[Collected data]
· · · ·
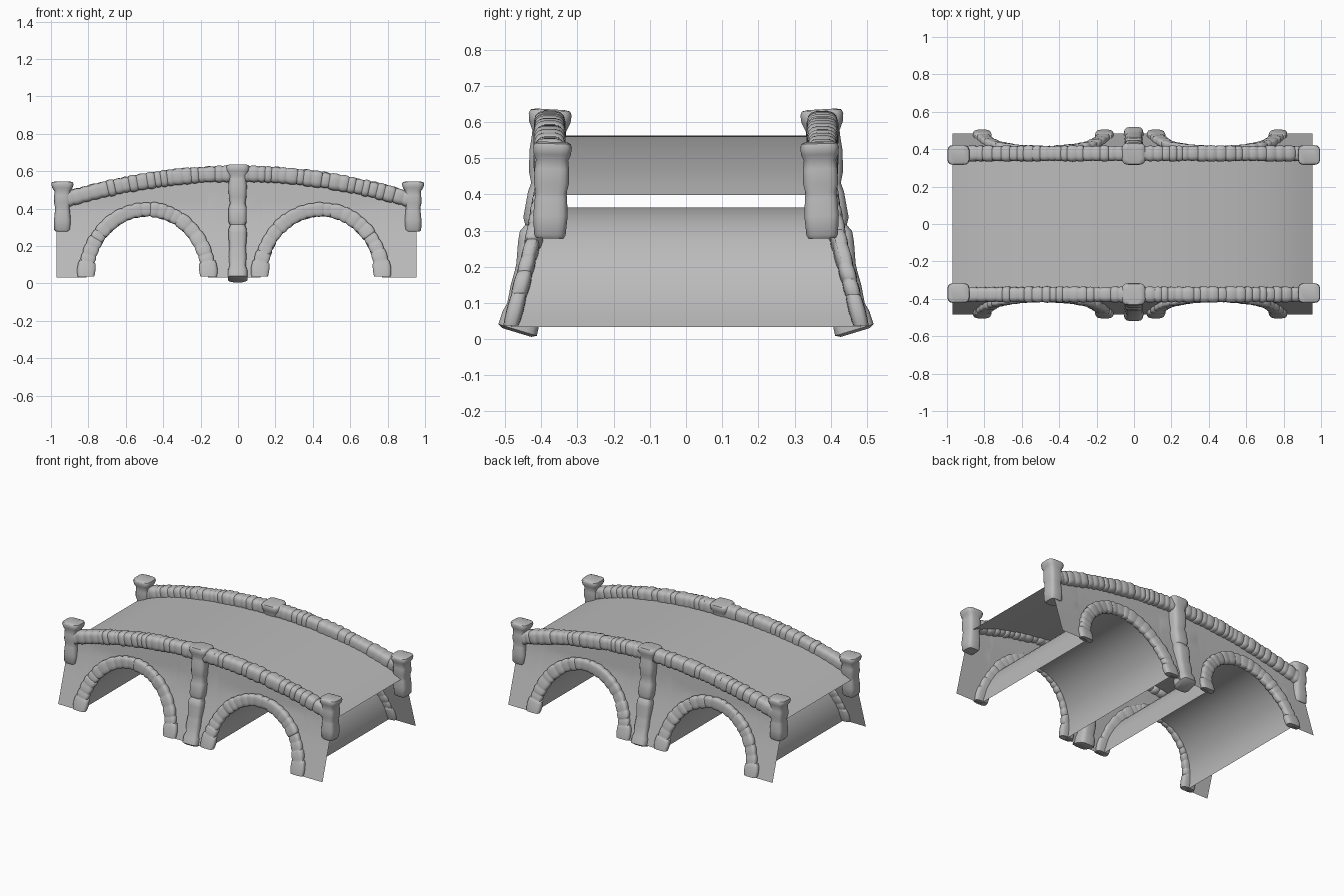
import bpy, bmesh, math, random
from mathutils import Vector

random.seed(4)
cube = bpy.data.objects.get("Cube")
if cube:
    bpy.data.objects.remove(cube)

STONE = (0.5, 0.5, 0.5, 1)
mat = bpy.data.materials.new("grey_stone")
mat.use_nodes = True
mat.diffuse_color = STONE
mat.node_tree.nodes["Principled BSDF"].inputs["Base Color"].default_value = STONE

X0, X1 = -0.97, 0.955           # ends of the bridge
BASE = 0.033                    # bottom of the walls
ARCHES = (-0.485, 0.444)        # arch centres
RX, RZ = 0.325, 0.33            # arch opening half width and height
WALL = [(0, 0.495), (0.28, 0.41), (0.4, 0.382), (0.7, 0.365)]


def deck_z(x):
    x -= (X0 + X1) / 2
    return 0.562 - 0.13 * x ** 2 - 0.055 * x ** 6


def wall_y(z):
    """Distance of the battered side wall from the centre line."""
    for (z0, y0), (z1, y1) in zip(WALL, WALL[1:]):
        if z <= z1:
            return y0 + (y1 - y0) * (z - z0) / (z1 - z0)
    return WALL[-1][1]


def finish(name, bm, angle=50):
    me = bpy.data.meshes.new(name)
    bm.to_mesh(me)
    bm.free()
    me.materials.append(mat)
    ob = bpy.data.objects.new(name, me)
    bpy.context.collection.objects.link(ob)
    bpy.ops.object.select_all(action="DESELECT")
    ob.select_set(True)
    bpy.context.view_layer.objects.active = ob
    bpy.ops.object.shade_smooth_by_angle(angle=math.radians(angle))


def sheet(bm, fn, nu, nv, flip=False):
    """Thin grid surface from fn(u, v), with u and v from 0 to 1."""
    g = [[bm.verts.new(fn(i / nu, j / nv)) for j in range(nv + 1)]
         for i in range(nu + 1)]
    for i in range(nu):
        for j in range(nv):
            f = [g[i][j], g[i + 1][j], g[i + 1][j + 1], g[i][j + 1]]
            bm.faces.new(f[::-1] if flip else f)


def loft(name, rings, side, square=0.6, n=16):
    """Closed tube; rings are (centre, tangent, half side, half depth)."""
    bm = bmesh.new()
    loops = []
    for c, t, a, b in rings:
        other = t.cross(side).normalized()
        loop = []
        for k in range(n):
            w = math.tau * (k + 0.5) / n
            cs, sn = math.cos(w), math.sin(w)
            p = math.copysign(abs(cs) ** square, cs) * a
            q = math.copysign(abs(sn) ** square, sn) * b
            loop.append(bm.verts.new(c + side * p + other * q))
        loops.append(loop)
    for l0, l1 in zip(loops, loops[1:]):
        for k in range(n):
            m = (k + 1) % n
            bm.faces.new([l0[k], l0[m], l1[m], l1[k]])
    bm.faces.new(loops[0])
    bm.faces.new(loops[-1])
    bmesh.ops.recalc_face_normals(bm, faces=bm.faces)
    finish(name, bm)


def stone_course(name, path, count, a, b, foot=0):
    """Row of rounded, uneven stones along path(t), with wider feet if asked."""
    sizes = [random.uniform(0.75, 1.3) for _ in range(count)]
    if foot:
        sizes[0] = sizes[-1] = 1.6
    total, t, rings = sum(sizes), 0, []
    for i, s in enumerate(sizes):
        bulge = random.uniform(0.95, 1.07)
        if foot and i in (0, count - 1):
            bulge = foot
        for frac, k in ((0.02, 0.91), (0.2, 0.98), (0.5, 1.02), (0.8, 0.98), (0.98, 0.91)):
            u = (t + s * frac) / total
            d = path(min(u + 0.002, 1)) - path(max(u - 0.002, 0))
            rings.append((path(u), d, a * min(bulge, 1.07) * k, b * bulge * k))
        t += s
    loft(name, rings, Vector((0, 1, 0)))


def post(name, x, s, profile, centre_y):
    """Upright stone post; profile rows are (height, half width, half depth)."""
    rings = []
    for z, a, b in profile:
        lo, hi = centre_y(z - 0.02), centre_y(z + 0.02)
        rings.append((Vector((x, s * (lo + hi) / 2, z)),
                      Vector((0, s * (hi - lo), 0.04)), a, b))
    loft(name, rings, Vector((1, 0, 0)), 0.5)


# Curved road surface
bm = bmesh.new()
sheet(bm, lambda u, v: (X0 + (X1 - X0) * u, (v - 0.5) * 0.75,
                        deck_z(X0 + (X1 - X0) * u)), 32, 1)
finish("deck", bm)

# Barrel vaults under the road
for cx, label in zip(ARCHES, ("right", "left")):
    def vault(u, v):
        w = math.pi * (1 - u)
        z = BASE + RZ * math.sin(w)
        return cx + RX * math.cos(w), (2 * v - 1) * wall_y(z), z
    bm = bmesh.new()
    sheet(bm, vault, 32, 1, flip=True)
    finish(label + "_vault", bm)

CENTRE_PILLAR = [
    (0.018, 0.04, 0.042), (0.025, 0.053, 0.056), (0.065, 0.053, 0.054),
    (0.09, 0.044, 0.046), (0.14, 0.048, 0.047), (0.18, 0.045, 0.044),
    (0.20, 0.046, 0.044), (0.26, 0.050, 0.052), (0.29, 0.048, 0.052),
    (0.31, 0.040, 0.040), (0.33, 0.049, 0.048), (0.40, 0.049, 0.048),
    (0.43, 0.041, 0.042), (0.46, 0.047, 0.050), (0.52, 0.050, 0.052),
    (0.555, 0.046, 0.048), (0.575, 0.048, 0.047), (0.60, 0.062, 0.058),
    (0.622, 0.064, 0.060), (0.632, 0.058, 0.055), (0.635, 0.04, 0.04)]
END_POST = [
    (0.278, 0.036, 0.038), (0.288, 0.044, 0.044), (0.34, 0.045, 0.048),
    (0.39, 0.040, 0.045), (0.405, 0.039, 0.043), (0.43, 0.045, 0.049),
    (0.47, 0.044, 0.048), (0.495, 0.043, 0.045), (0.51, 0.054, 0.052),
    (0.53, 0.060, 0.054), (0.54, 0.057, 0.051), (0.545, 0.04, 0.04)]

for s, face in ((-1, "front"), (1, "back")):
    # Side wall, in solid piers and pieces above the arch openings
    bm = bmesh.new()

    def wall_point(x, low, v):
        z = low + (deck_z(x) + 0.01 - low) * v
        return x, s * wall_y(z), z

    edges = [X0] + [cx + k * RX for cx in ARCHES for k in (-1, 1)] + [X1]
    for a, b in zip(edges[::2], edges[1::2]):
        sheet(bm, lambda u, v: wall_point(a + (b - a) * u, BASE, v), 4, 8, s > 0)
    for cx in ARCHES:
        def spandrel(u, v):
            w = math.pi * (1 - u)
            return wall_point(cx + RX * math.cos(w), BASE + RZ * math.sin(w), v)
        sheet(bm, spandrel, 32, 8, s > 0)
    bmesh.ops.remove_doubles(bm, verts=bm.verts, dist=0.0005)
    finish(face + "_wall", bm)

    # Stone rings around the arches, nearly flush with the inside of the wall
    for cx, label in zip(ARCHES, ("right", "left")):
        def ring(t):
            w = math.pi * (1 - t)
            rise = math.sin(w)
            z = BASE + 0.003 + 0.36 * rise
            return Vector((cx + 0.328 * math.cos(w),
                           s * (wall_y(z) + 0.014 * rise), z))
        stone_course(f"{face}_{label}_arch_stones", ring, 21, 0.022, 0.039, 1.25)

    # Parapet of small stones following the road
    def rail(t):
        x = -0.93 + 1.86 * t
        return Vector((x, s * 0.377, 0.587 - 0.165 * x * x))
    stone_course(face + "_parapet", rail, 44, 0.041, 0.043)

    # Posts at the middle and both ends
    post(face + "_centre_pillar", -0.002, s, CENTRE_PILLAR,
         lambda z: wall_y(z) - 0.022 + 0.028 * min(max(z - 0.05, 0) / 0.3, 1))
    for x, label in ((-0.939, "right"), (0.936, "left")):
        post(f"{face}_{label}_end_post", x, s, END_POST, lambda z: 0.385 - 0.03 * z)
· · · ·
• [WHAT IS NEEDED] Report all lines of the data that include the word "label".

• [ANSWER TO THIS PROBLEM]
for cx, label in zip(ARCHES, ("right", "left")):
    finish(label + "_vault", bm)
    for cx, label in zip(ARCHES, ("right", "left")):
        stone_course(f"{face}_{label}_arch_stones", ring, 21, 0.022, 0.039, 1.25)
    for x, label in ((-0.939, "right"), (0.936, "left")):
        post(f"{face}_{label}_end_post", x, s, END_POST, lambda z: 0.385 - 0.03 * z)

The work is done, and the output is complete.